When the WGA strike kicked off in May, she and her small staff were asked to manage the “forlorn and sad little” picket line outside of Universal Gate 8 on Barham Boulevard, where they experienced brutally hot days and the not-so-pleasant development that’s come to be known as Treegate.
“I felt like I lived there for a couple of months, but my staff did a tremendous job of keeping it as entertaining as possible,” Buckland says proudly. “I don’t know why, but every time we pushed the button for the stoplight at that corner, it said ‘change password.’ We never figured it out.”

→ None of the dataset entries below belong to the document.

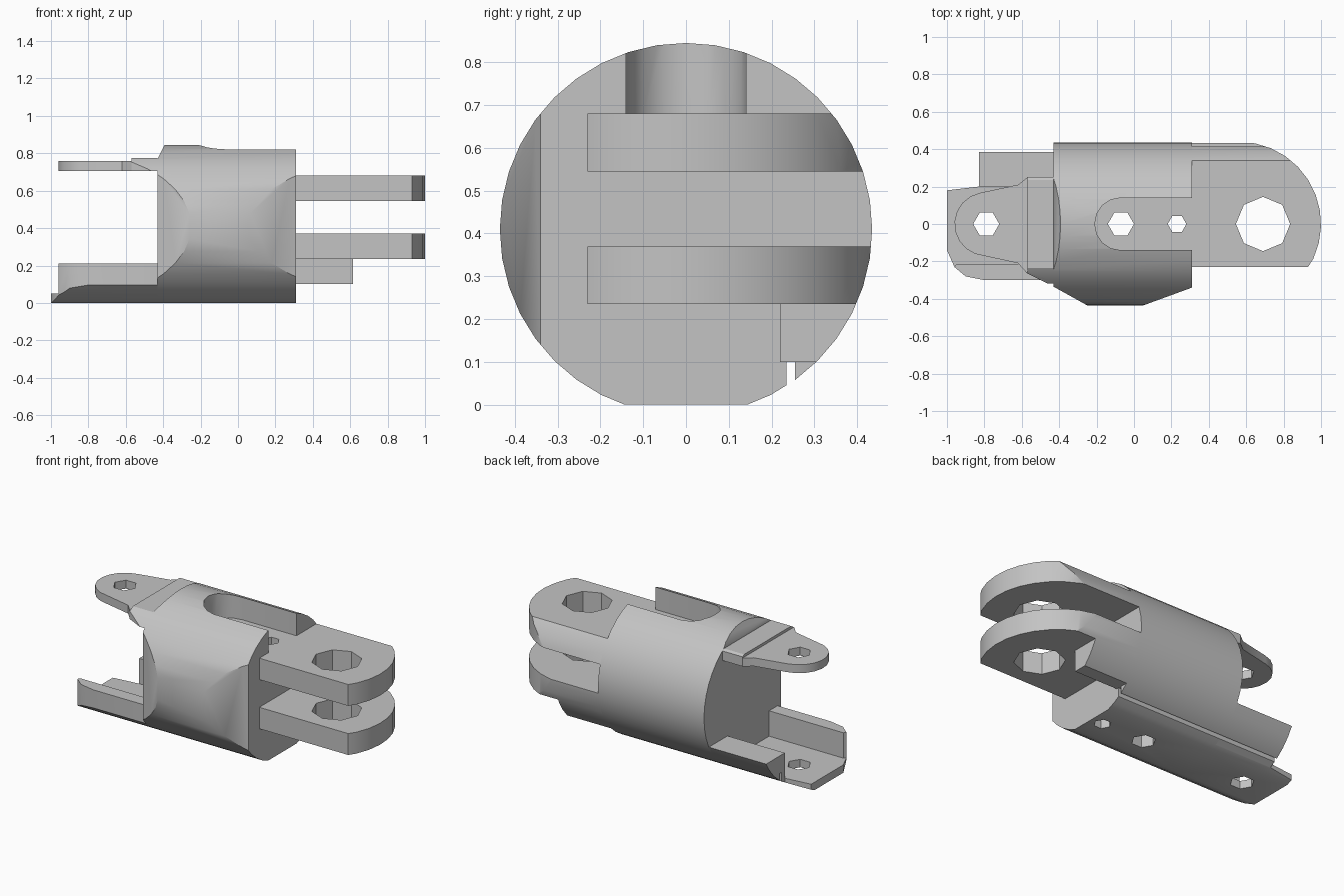
import bpy, bmesh, math
from mathutils import Vector

cube = bpy.data.objects.get("Cube")
if cube:
    bpy.data.objects.remove(cube, do_unlink=True)

grey = bpy.data.materials.new("plain_grey")
grey.use_nodes = True
grey.diffuse_color = (0.55, 0.55, 0.55, 1)
grey.node_tree.nodes["Principled BSDF"].inputs["Base Color"].default_value = (0.55, 0.55, 0.55, 1)

RADIUS, AXIS_Z = 0.435, 0.41


def prism(name, outline, low, high, axis="z"):
    """Extrude an outline along z (xy outline), y (xz outline) or x (yz outline)."""
    place = {"z": lambda a, b, c: (a, b, c),
             "y": lambda a, b, c: (a, c, b),
             "x": lambda a, b, c: (c, a, b)}[axis]
    bm = bmesh.new()
    face = bm.faces.new([bm.verts.new(place(a, b, low)) for a, b in outline])
    up = Vector(place(0, 0, high - low))
    new = bmesh.ops.extrude_face_region(bm, geom=[face])["geom"]
    bmesh.ops.translate(bm, vec=up, verts=[v for v in new if isinstance(v, bmesh.types.BMVert)])
    # Make sure the closing face exists once and normals point outward
    if not face.is_valid:
        bmesh.ops.holes_fill(bm, edges=bm.edges[:])
    bmesh.ops.recalc_face_normals(bm, faces=bm.faces[:])
    mesh = bpy.data.meshes.new(name)
    bm.to_mesh(mesh)
    bm.free()
    mesh.materials.append(grey)
    ob = bpy.data.objects.new(name, mesh)
    bpy.context.collection.objects.link(ob)
    return ob


def arc(cx, cy, r, start, end, steps):
    angles = [math.radians(start + (end - start) * i / steps) for i in range(steps + 1)]
    return [(cx + r * math.cos(t), cy + r * math.sin(t)) for t in angles]


def circle(cx, cy, r, sides):
    return arc(cx, cy, r, 0, 360, sides)[:-1]


def box(x0, x1, y0, y1):
    return [(x0, y0), (x1, y0), (x1, y1), (x0, y1)]


def combine(ob, tool, operation):
    mod = ob.modifiers.new("shape", "BOOLEAN")
    mod.operation, mod.solver, mod.object = operation, "EXACT", tool
    bpy.context.view_layer.objects.active = ob
    bpy.ops.object.modifier_apply(modifier=mod.name)
    bpy.data.objects.remove(tool, do_unlink=True)


def cut(ob, outline, low, high, axis="z"):
    combine(ob, prism("cutter", outline, low, high, axis), "DIFFERENCE")


def round_part(name, outline, low, high):
    """A plan outline trimmed to the common round barrel."""
    ob = prism(name, outline, low, high)
    barrel = prism("barrel", circle(0, AXIS_Z, RADIUS, 40), -1.2, 1.2, "x")
    combine(ob, barrel, "INTERSECT")
    return ob


# Barrel body with angled front corners
body = round_part("barrel_body", [(0.31, -0.34), (0.05, -0.435), (-0.25, -0.435), (-0.43, -0.335),
                                  (-0.43, 0.5), (0.31, 0.5)], 0, 1)
# Top slot, rounded at its inner end
cut(body, [(0.4, -0.14)] + [(0.4, 0.14)] + arc(-0.07, 0, 0.14, 90, 270, 8), 0.68, 1)
# Ramp at the root of the tongue
cut(body, [(-0.5, 0.67), (-0.43, 0.77), (-0.39, 0.85), (-0.5, 0.9)], -0.25, 0.25, "y")
# Vertical pin holes
for x, r in ((-0.07, 0.07), (0.23, 0.05)):
    cut(body, circle(x, 0, r, 6), -0.1, 1)
# Groove below the side rail
cut(body, box(-0.6, 0.5, 0.235, 0.255), -0.1, 0.1)

# Two hinge lugs with faceted pin holes
lug_outline = [(0.31, -0.23), (0.93, -0.23)] + arc(0.56, 0, 0.44, -25, 90, 10) + [(0.31, 0.44)]
lugs = []
for name, low, high in (("upper_lug", 0.545, 0.68), ("lower_lug", 0.235, 0.37)):
    lug = round_part(name, lug_outline, low, high)
    cut(lug, circle(0.69, 0, 0.145, 8), low - 0.1, high + 0.1)
    lugs.append(lug)

# Side rail continuing past both ends of the body
rail_front = round_part("side_rail_front", box(0.31, 0.615, 0.22, 0.5), 0.1, 0.235)
rail_rear = round_part("side_rail_rear", box(-0.83, -0.43, 0.2, 0.39), 0, 0.21)
cut(rail_rear, box(-0.9, -0.4, 0.235, 0.255), -0.1, 0.1)

# Tray floor with hole, and its front wall
corner = [(-0.43, -0.3), (-0.8, -0.3), (-0.9, -0.28), (-0.96, -0.23), (-1, -0.14)]
floor = round_part("tray_floor", corner + [(-1, 0.18), (-0.83, 0.2), (-0.43, 0.2)], 0, 0.05)
cut(floor, circle(-0.79, 0, 0.07, 6), -0.1, 0.2)
wall = round_part("tray_wall", corner[:4] + [(-0.95, -0.215), (-0.43, -0.215)], 0.05, 0.21)

# Upper tongue: ring end and wider root
tongue = round_part("tongue", arc(-0.79, 0, 0.17, 100, 250, 8)
                    + [(-0.62, -0.21), (-0.57, -0.265), (-0.57, 0.25), (-0.62, 0.21)], 0.705, 0.758)
cut(tongue, circle(-0.79, 0, 0.07, 6), 0.6, 0.9)
root = round_part("tongue_root", [(-0.57, -0.265), (-0.43, -0.335), (-0.43, 0.25), (-0.57, 0.25)],
                  0.705, 0.775)

# Smooth shading with sharp edges kept
for ob in [body, rail_front, rail_rear, floor, wall, tongue, root] + lugs:
    bpy.ops.object.select_all(action="DESELECT")
    ob.select_set(True)
    bpy.context.view_layer.objects.active = ob
    bpy.ops.object.shade_smooth_by_angle(angle=math.radians(30))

Now that the strike is over, she’s facing an unprecedented chapter in her 10 years of managing the non-profit that offers support and training programs for aspiring screenwriters: her operating budget is at 0. The five-month-long work stoppage dried up any and all donations to the foundation that is a separate legal entity from the WGA, even though they rent space inside the guild’s building and do occasional projects with the union.
“The studios fund some of our pipeline programs, particularly a program called Writers Access, which is amazing and has trained brilliant young writers to be script coordinators and writers assistants as a stepping stone to a career in writing,” explains Buckland. “There’s also some studio funding for a screenwriting program we run for veterans. The [studio people] felt very bad about it, but the second day of the strike they called and said, ‘we’re so sorry. We cannot give you the money that we had promised you.’ Writing a check to us was the same thing as writing a check to the Guild, which they were not going to do. So it was kind of a tough day at work.”

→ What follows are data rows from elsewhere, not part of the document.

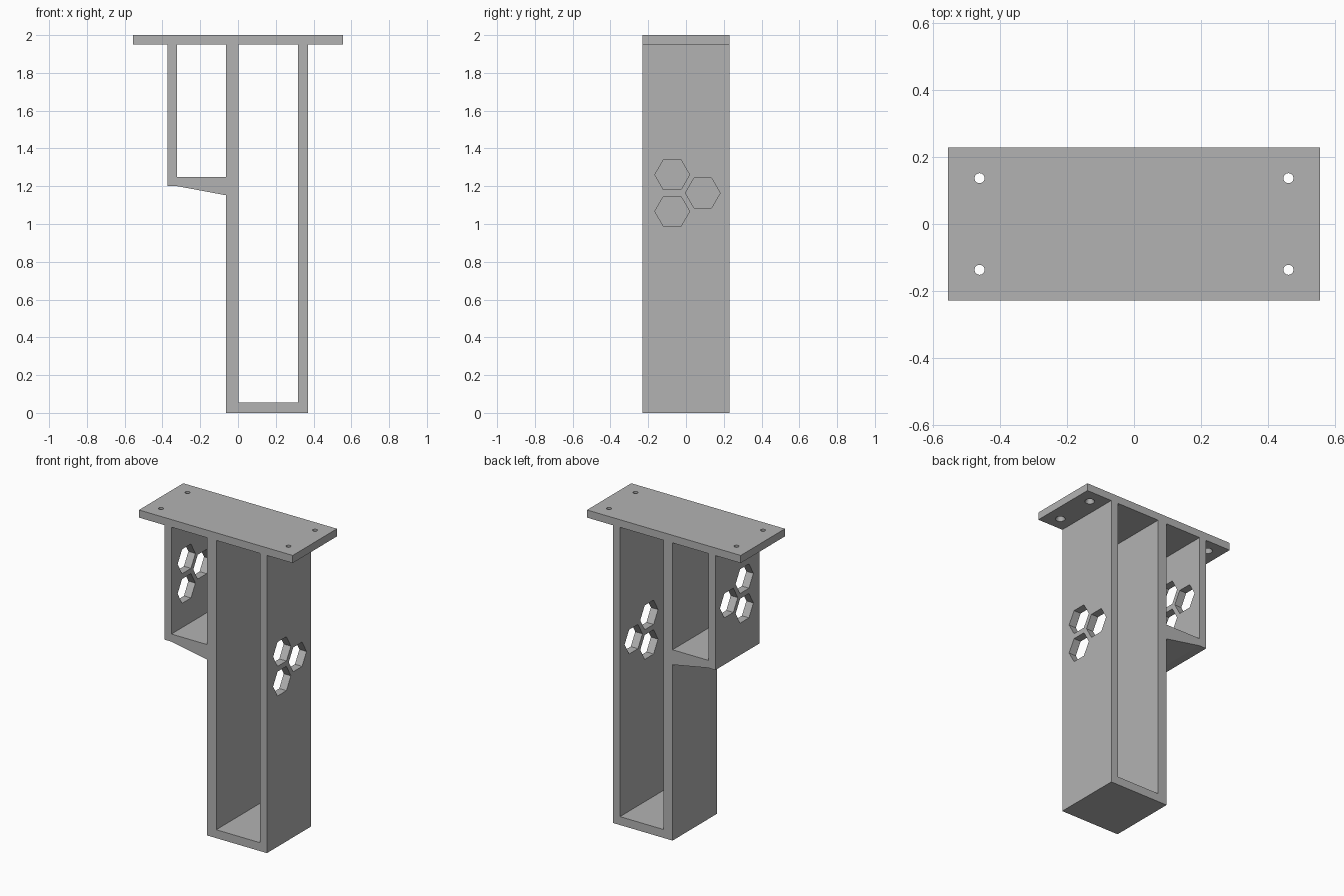
import bpy, bmesh, math
from mathutils import Matrix, Vector

if "Cube" in bpy.data.objects:
    bpy.data.objects.remove(bpy.data.objects["Cube"], do_unlink=True)

grey = bpy.data.materials.new("plain grey")
grey.use_nodes = True
grey.diffuse_color = (0.45, 0.45, 0.45, 1)
grey.node_tree.nodes["Principled BSDF"].inputs["Base Color"].default_value = grey.diffuse_color

DEPTH = 0.229      # half depth
PLATE_BOTTOM = 1.95


def make_object(name, bm):
    bmesh.ops.recalc_face_normals(bm, faces=bm.faces)
    mesh = bpy.data.meshes.new(name)
    bm.to_mesh(mesh)
    bm.free()
    mesh.materials.append(grey)
    obj = bpy.data.objects.new(name, mesh)
    bpy.context.collection.objects.link(obj)
    return obj


def extrude_profile(name, points, half):
    """Solid from an (x, z) profile running from y = -half to y = half."""
    bm = bmesh.new()
    face = bm.faces.new([bm.verts.new((x, -half, z)) for x, z in points])
    moved = bmesh.ops.extrude_face_region(bm, geom=[face])["geom"]
    verts = [v for v in moved if isinstance(v, bmesh.types.BMVert)]
    bmesh.ops.translate(bm, verts=verts, vec=(0, 2 * half, 0))
    return make_object(name, bm)


def rectangle(x0, x1, z0, z1):
    return [(x0, z0), (x1, z0), (x1, z1), (x0, z1)]


def drum(name, sides, r1, r2, length, matrix):
    bm = bmesh.new()
    bmesh.ops.create_cone(bm, cap_ends=True, segments=sides, radius1=r1,
                          radius2=r2, depth=length, matrix=matrix)
    return make_object(name, bm)


# Outer body: top plate, left bay with sloping underside, tall right bay
bracket = extrude_profile("holder_bracket", [
    (-0.557, 2), (-0.557, PLATE_BOTTOM), (-0.373, PLATE_BOTTOM), (-0.373, 1.2),
    (-0.32, 1.2), (-0.063, 1.152), (-0.063, 0), (0.37, 0),
    (0.37, PLATE_BOTTOM), (0.557, PLATE_BOTTOM), (0.557, 2)], DEPTH)

# Open bays
cutters = [
    extrude_profile("left_bay_cutter", rectangle(-0.322, -0.063, 1.25, PLATE_BOTTOM), 0.4),
    extrude_profile("right_bay_cutter", rectangle(0.003, 0.318, 0.055, PLATE_BOTTOM), 0.4)]

# Trios of hexagonal windows in the two outer walls
along_x = Matrix.Rotation(math.pi / 2, 4, "Y")
for wall_x, mid_z in ((0.345, 1.164), (-0.348, 1.586)):
    for y, dz in ((-0.073, 0.097), (-0.073, -0.097), (0.089, 0)):
        place = Matrix.Translation((wall_x, y, mid_z + dz)) @ along_x
        window = drum("window_cutter", 6, 0.092, 0.092, 0.15, place)
        # Turn so that the hexagon has corners to the front and back
        if max(v.co.y for v in window.data.vertices) - y < 0.09:
            turn = Matrix.Rotation(math.pi / 6, 4, "Z")
            window.data.transform(place @ turn @ place.inverted())
        cutters.append(window)

# Screw holes, countersunk from below
for x in (-0.462, 0.462):
    for y in (-0.137, 0.137):
        at = Vector((x, y, 0))
        cutters.append(drum("screw_hole_cutter", 24, 0.015, 0.015, 0.2,
                            Matrix.Translation(at + Vector((0, 0, 1.98)))))
        cutters.append(drum("countersink_cutter", 24, 0.035, 0.012, 0.046,
                            Matrix.Translation(at + Vector((0, 0, 1.963)))))

for cutter in cutters:
    cutter.hide_render = True
    cut = bracket.modifiers.new(cutter.name, "BOOLEAN")
    cut.operation = "DIFFERENCE"
    cut.solver = "EXACT"
    cut.object = cutter

# Bake the cuts and drop the cutters
bpy.context.view_layer.update()
graph = bpy.context.evaluated_depsgraph_get()
baked = bpy.data.meshes.new_from_object(bracket.evaluated_get(graph))
bracket.modifiers.clear()
bracket.data = baked
baked.name = "holder_bracket"
baked.materials.clear()
baked.materials.append(grey)
for poly in baked.polygons:
    poly.material_index = 0
for cutter in cutters:
    bpy.data.objects.remove(cutter, do_unlink=True)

Donations from writers during the strike were predictably nonexistent, as was the FYC money the foundation typically generated from their newsletters. Some folks still sent in cash, but Buckland quickly realized the donors wanted to offer direct assistance to people in need so she rerouted the money to the Entertainment Community Fund.
Eventually, Buckland had to dip into the foundation’s savings to cover payroll for her eight staffers.
“We’ve never had to do that,” admits Buckland. “It’s the first time we’ve ever had to use our emergency savings account for operating expenses. The point of a savings account for a nonprofit is to cover one-time capital expenses that are approved by the board. I have never worried about money the way that I’m worrying now.”
Now that the strike is over, Buckland and the foundation’s board have to figure out how to replenish their savings and get their operating budget back to normal. Her hope is to seek donations from “established writers who were not impacted in the same way as some of the younger writers by the strike.” How to do that? By reminding everyone of the foundation’s popular programs and the difference they make in Hollywood.
“The goal behind Writers Access was for people with absolutely no connection to Hollywood to get employed,” says Buckland. “The positions of script coordinators and writers assistants are a way in the door. The first time we opened up the very first class, it crashed our servers. We had something like 900 applicants for 16 spots. It’s essentially a writing competition. They’re not all young people, but for the most part, they come from the most diverse backgrounds you’ve ever seen in your life. They’re amazing writers, and several of them have already been staffed on TV shows. So it’s a really effective pipeline program.”
The foundation also maintains an extensive script library that also serves as a place for writers to work. For more information about the foundation, click here.